On Wednesday, Nicole’s mother Jackie Fox handed a petition signed by over 35,000 people to Leinster House calling for the bill to be passed.

 

You can join over 35,000 people and sign the petition here. 

 

A huge triumph came as Justice Minister Helen McEntee has since promised that the bill will be in place by the end of the year.

Jackie Fox spoke outside Leinster House on Wednesday after delivering the petition. Through teary eyes, she spoke about how her Nicole took her own life from being “tortured” online.

We previously spoke to Jackie Fox, she mentioned her motivation behind getting Coco’s law passed My concern is that the government was too late for Nicole and many other young people and I do not want any other mothers to experience the same thing I have. Mental Health in Ireland needs to be addressed properly now that we can finally talk about it without judgment and this amendment is one huge step in the right direction.”

Finally, we spoke with Jackie about what advice she would have for young people in a similar situation as Nicole was in. “The best way to overcome bullying is to talk about it, to let the people that love you know what’s happening in order for them to help you find true friends and protect you from bullies because doing that by yourself is too much for one person.” 

“For the mothers of children being bullied, screenshot and save any bullying material on social media to have the evidence if it’s ever needed.” 

What can you do to help? Sign the petition linked above but also sharing and spreading Nicole and Jackie’s story through social media is key in order for Coco’s Law not to be forgotten and stay in the public eye until the amendment is passed.

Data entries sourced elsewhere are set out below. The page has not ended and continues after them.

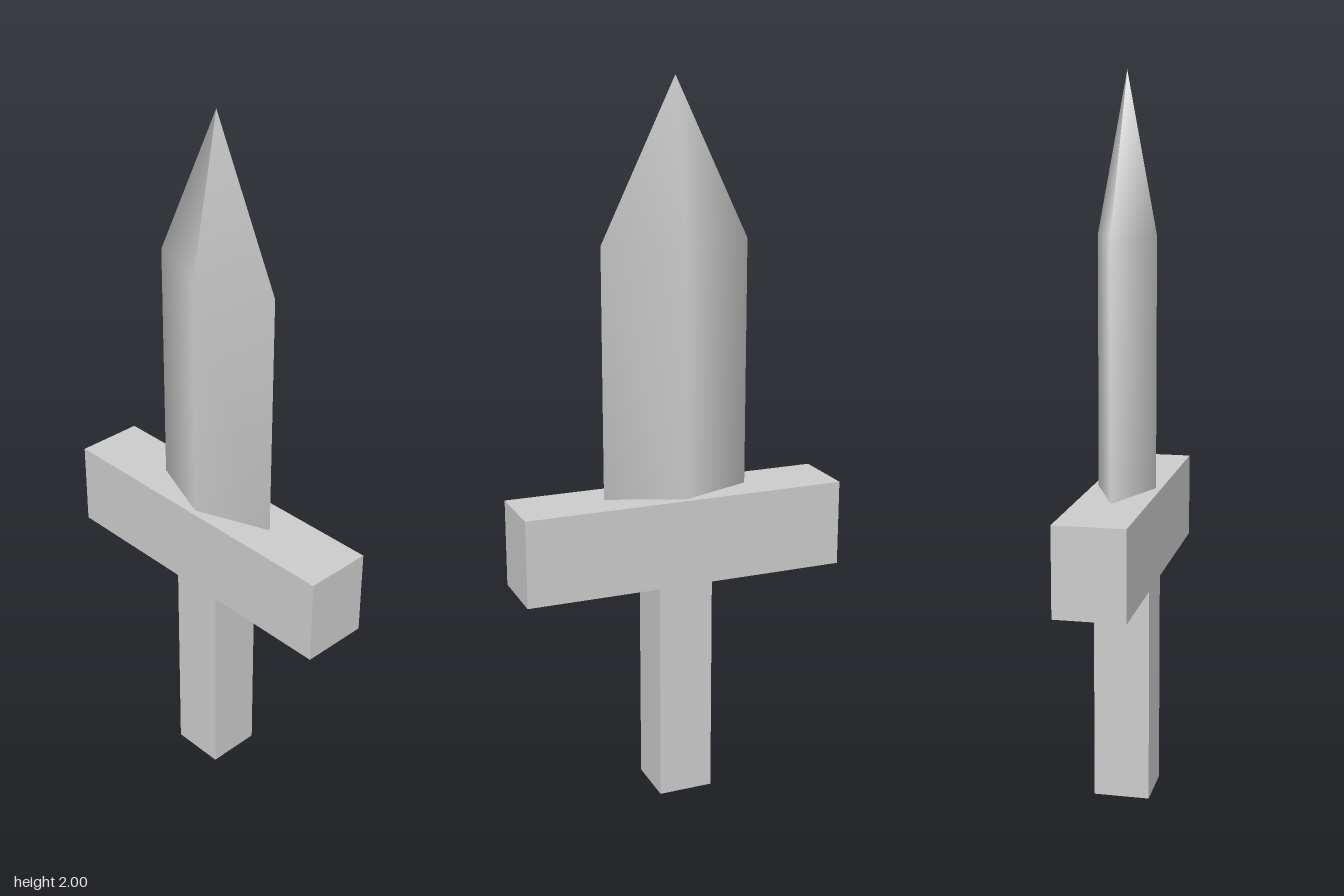
import * as THREE from 'three';

export function createModel() {
  const group = new THREE.Group();
  const material = new THREE.MeshStandardMaterial({ color: 0xcccccc });

  const add = (name, geometry) => {
    const mesh = new THREE.Mesh(geometry, material);
    mesh.name = name;
    group.add(mesh);
    return mesh;
  };

  // Square grip, running up into the middle of the guard
  add('grip', new THREE.BoxGeometry(0.156, 0.757, 0.156)).position.y = 0.757 / 2;

  // Wide rectangular crossguard
  add('crossguard', new THREE.BoxGeometry(0.924, 0.244, 0.193)).position.y = 0.758;

  // Blade: four-sided smooth lathe flattened to a diamond section, seated in the guard
  const profile = [[0.21, 0.76], [0.21, 1.57], [0, 2]].map(([r, y]) => new THREE.Vector2(r, y));
  const blade = new THREE.LatheGeometry(profile, 4);
  blade.scale(1, 1, 0.081 / 0.21);
  add('blade', blade);

  return group;
}
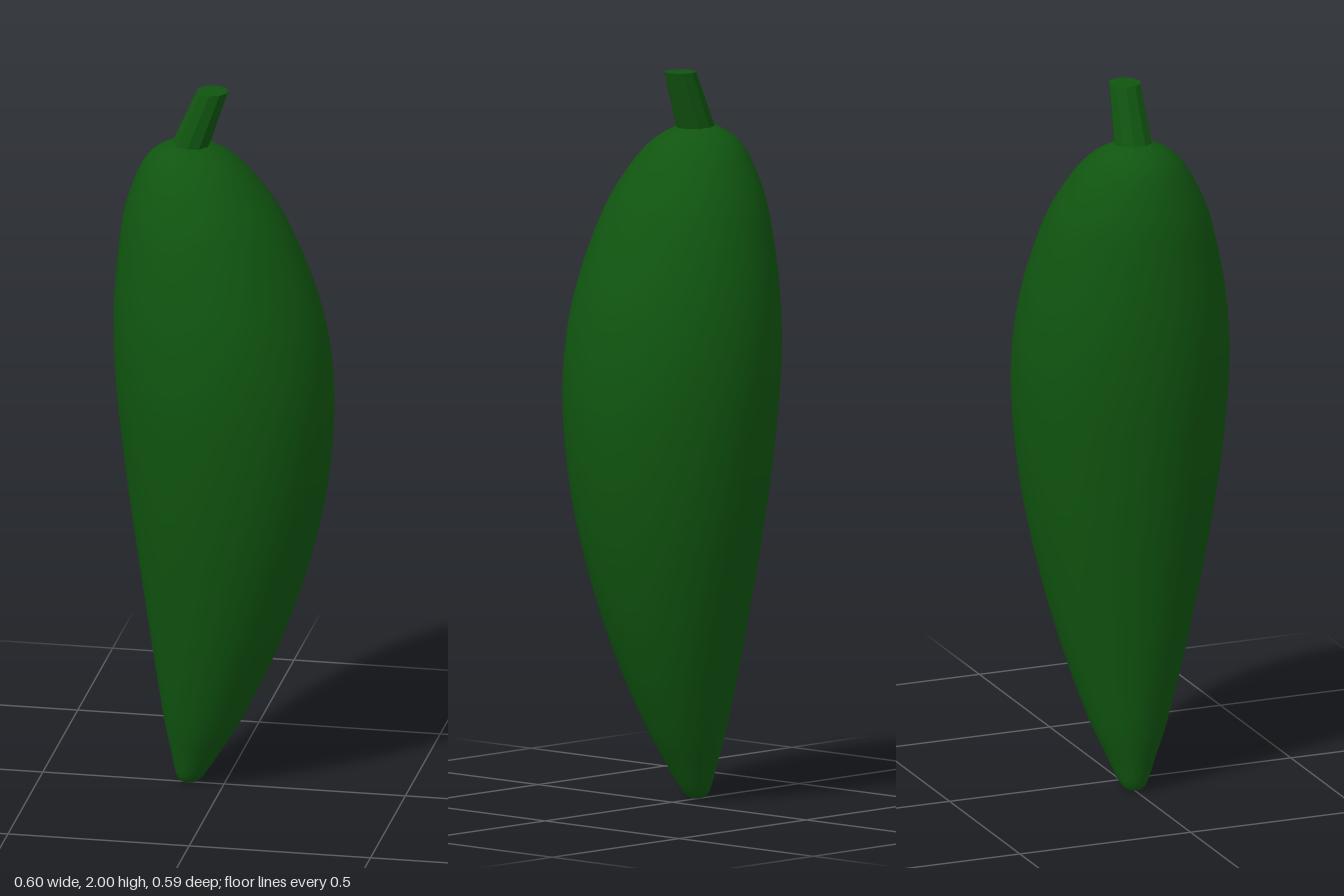
import * as THREE from 'three';
import { mergeVertices } from 'three/addons/utils/BufferGeometryUtils.js';

// Sideways position of the curved centre line at height y
const bend = (y) => 0.01 - 0.11 * ((y - 0.92) / 0.92) ** 2;

function podGeometry() {
  // Radius and height from the tip to the shoulder
  const profile = [
    [0, 0.005], [0.033, 0.02], [0.068, 0.1], [0.108, 0.2], [0.17, 0.4], [0.22, 0.6],
    [0.26, 0.8], [0.286, 1.0], [0.296, 1.2], [0.279, 1.4], [0.231, 1.6], [0.185, 1.71],
    [0.125, 1.8], [0.055, 1.845], [0, 1.852],
  ].map(([r, y]) => new THREE.Vector2(r, y));
  const points = new THREE.SplineCurve(profile).getPoints(56);
  points.forEach((p) => { p.x = Math.max(p.x, 0); });
  points[0].x = points[points.length - 1].x = 0;

  let geometry = new THREE.LatheGeometry(points, 48);
  const pos = geometry.attributes.position;
  for (let i = 0; i < pos.count; i++) pos.setX(i, pos.getX(i) + bend(pos.getY(i)));

  // Weld the seam so the shading is smooth all round
  geometry.deleteAttribute('uv');
  geometry.deleteAttribute('normal');
  geometry = mergeVertices(geometry, 1e-5);
  geometry.computeVertexNormals();
  return geometry;
}

function stemGeometry() {
  // Ten-sided tapered stalk, sheared so that its cut top stays level
  const bottom = 1.83, top = 2, height = top - bottom;
  const geometry = new THREE.CylinderGeometry(0.044, 0.054, height, 10);
  geometry.translate(0, bottom + height / 2, 0);
  const pos = geometry.attributes.position;
  for (let i = 0; i < pos.count; i++) {
    const t = (pos.getY(i) - bottom) / height;
    pos.setX(i, pos.getX(i) - 0.098 + 0.066 * t);
  }
  const flat = geometry.toNonIndexed();
  flat.computeVertexNormals();
  return flat;
}

export function createModel() {
  const green = new THREE.MeshStandardMaterial({ color: 0x105510 });
  green.name = 'dark green';

  const pod = new THREE.Mesh(podGeometry(), green);
  pod.name = 'pod';
  const stem = new THREE.Mesh(stemGeometry(), green);
  stem.name = 'stem';

  const group = new THREE.Group();
  group.name = 'pepper';
  group.add(pod, stem);
  return group;
}
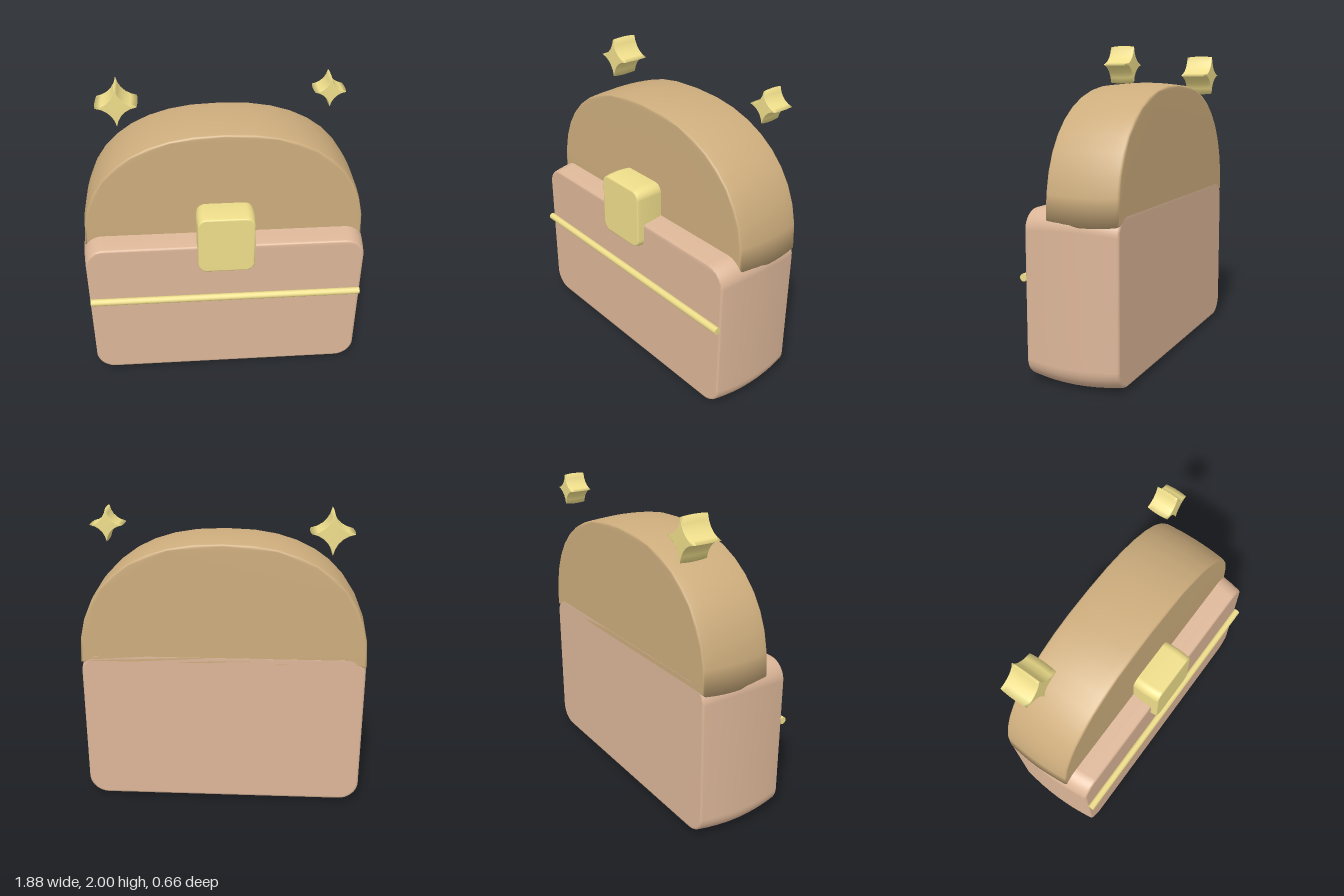
import * as THREE from 'three';
import { mergeVertices } from 'three/addons/utils/BufferGeometryUtils.js';

const paint = (color) => new THREE.MeshStandardMaterial({ color });

// Extrudes a shape centred on its origin from zBack to zFront, with a softened rim
// and sides that swell by `bulge` towards the middle of the depth.
function puffed(shape, halfW, halfH, zBack, zFront, bulge, rim = 0.012) {
  const depth = zFront - zBack;
  const geo = new THREE.ExtrudeGeometry(shape, {
    depth: depth - 2 * rim, steps: 8, curveSegments: 5,
    bevelEnabled: true, bevelThickness: rim, bevelSize: rim, bevelOffset: -rim, bevelSegments: 2,
  });
  geo.translate(0, 0, rim);
  const p = geo.attributes.position;
  for (let i = 0; i < p.count; i++) {
    const t = (2 * p.getZ(i)) / depth - 1;
    const inset = bulge * t * t;
    p.setX(i, p.getX(i) * (1 - inset / halfW));
    p.setY(i, p.getY(i) * (1 - inset / halfH));
  }
  geo.translate(0, 0, zBack);
  geo.deleteAttribute('uv');
  geo.deleteAttribute('normal');
  const smooth = mergeVertices(geo, 1e-4);
  smooth.computeVertexNormals();
  return smooth;
}

function roundedRect(w, h, r) {
  const s = new THREE.Shape();
  s.absarc(w - r, h - r, r, 0, Math.PI / 2);
  s.absarc(-w + r, h - r, r, Math.PI / 2, Math.PI);
  s.absarc(-w + r, -h + r, r, Math.PI, Math.PI * 1.5);
  s.absarc(w - r, -h + r, r, Math.PI * 1.5, Math.PI * 2);
  s.closePath();
  return s;
}

// Full, slightly squared arch with a straight bottom, centred on its own height
function arch(w, h) {
  const pts = [];
  const n = 20, e = 2 / 2.35;
  for (let i = 0; i <= n; i++) {
    const a = (Math.PI * i) / n;
    const c = Math.cos(a), s = Math.max(0, Math.sin(a));
    pts.push(new THREE.Vector2(
      Math.sign(c) * w * Math.abs(c) ** e,
      (i === n ? 0 : 2 * h * s ** e) - h,
    ));
  }
  return new THREE.Shape(pts);
}

// Four-pointed star with concave sides
function starShape(r) {
  const c = r * 0.17;
  const s = new THREE.Shape();
  s.moveTo(r, 0);
  s.quadraticCurveTo(c, c, 0, r);
  s.quadraticCurveTo(-c, c, -r, 0);
  s.quadraticCurveTo(-c, -c, 0, -r);
  s.quadraticCurveTo(c, -c, r, 0);
  return s;
}

export function createModel() {
  const group = new THREE.Group();
  const tan = paint(0xdcb698), brown = paint(0xcdad7d), gold = paint(0xeedd8a);
  const add = (name, geometry, material, x, y, z = 0) => {
    const mesh = new THREE.Mesh(geometry, material);
    mesh.name = name;
    mesh.position.set(x, y, z);
    group.add(mesh);
    return mesh;
  };

  // Bag body and domed lid
  add('body', puffed(roundedRect(0.94, 0.54, 0.13), 0.94, 0.54, -0.33, 0.285, 0.025), tan, 0, 0.54);
  add('lid', puffed(arch(0.935, 0.41), 0.935, 0.41, -0.33, 0.14, 0.016), brown, 0, 1.39);

  // Clasp on the front
  add('clasp', puffed(roundedRect(0.19, 0.21, 0.06), 0.19, 0.21, 0.12, 0.33, 0.007, 0.008), gold, 0, 1.09);

  // Trim bar across the front
  const bar = add('trimBar', new THREE.CylinderGeometry(0.024, 0.024, 1.82, 12), gold, 0, 0.645, 0.303);
  bar.rotation.z = Math.PI / 2;

  // Floating sparkles: x, y, radius, front z
  for (const [name, x, y, r, zFront] of [
    ['rightSparkle', -0.667, 1.855, 0.137, -0.14],
    ['leftSparkle', 0.705, 1.895, 0.105, -0.185],
  ]) {
    add(name, puffed(starShape(r), r, r, -0.33, zFront, 0.006, 0.003), gold, x, y);
  }
  return group;
}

Of course, the Shona team plan to support Coco’s Law and hope that after hearing Nicole and Jackie’s story you will too.

 

If you are being bullied and need to talk please check out some of these helpful supports:

TACKLE BULLYING: Lots of resources for kids, parents, and teachers on dealing with bullying.

SPUN OUT:  This is a one-stop-shop for all mental health issues. The articles are very matter of fact, helpful, and all bases are covered.

SAMARITANS: This helpline is open 24 hours a day and completely confidential. Call 116 123.

CHILDLINE: Helpline and online support, offering advice and support to young people under 18.

AWARE: Providing support and assistance to that section of society whose lives are affected by depression, bipolar disorder, postnatal depression, or suicidal thoughts.

TURN2ME: Support for anyone feeling anxious, sad, or lonely.

YOURMENTALHEALTH: Lots of information about Mental Health in Ireland.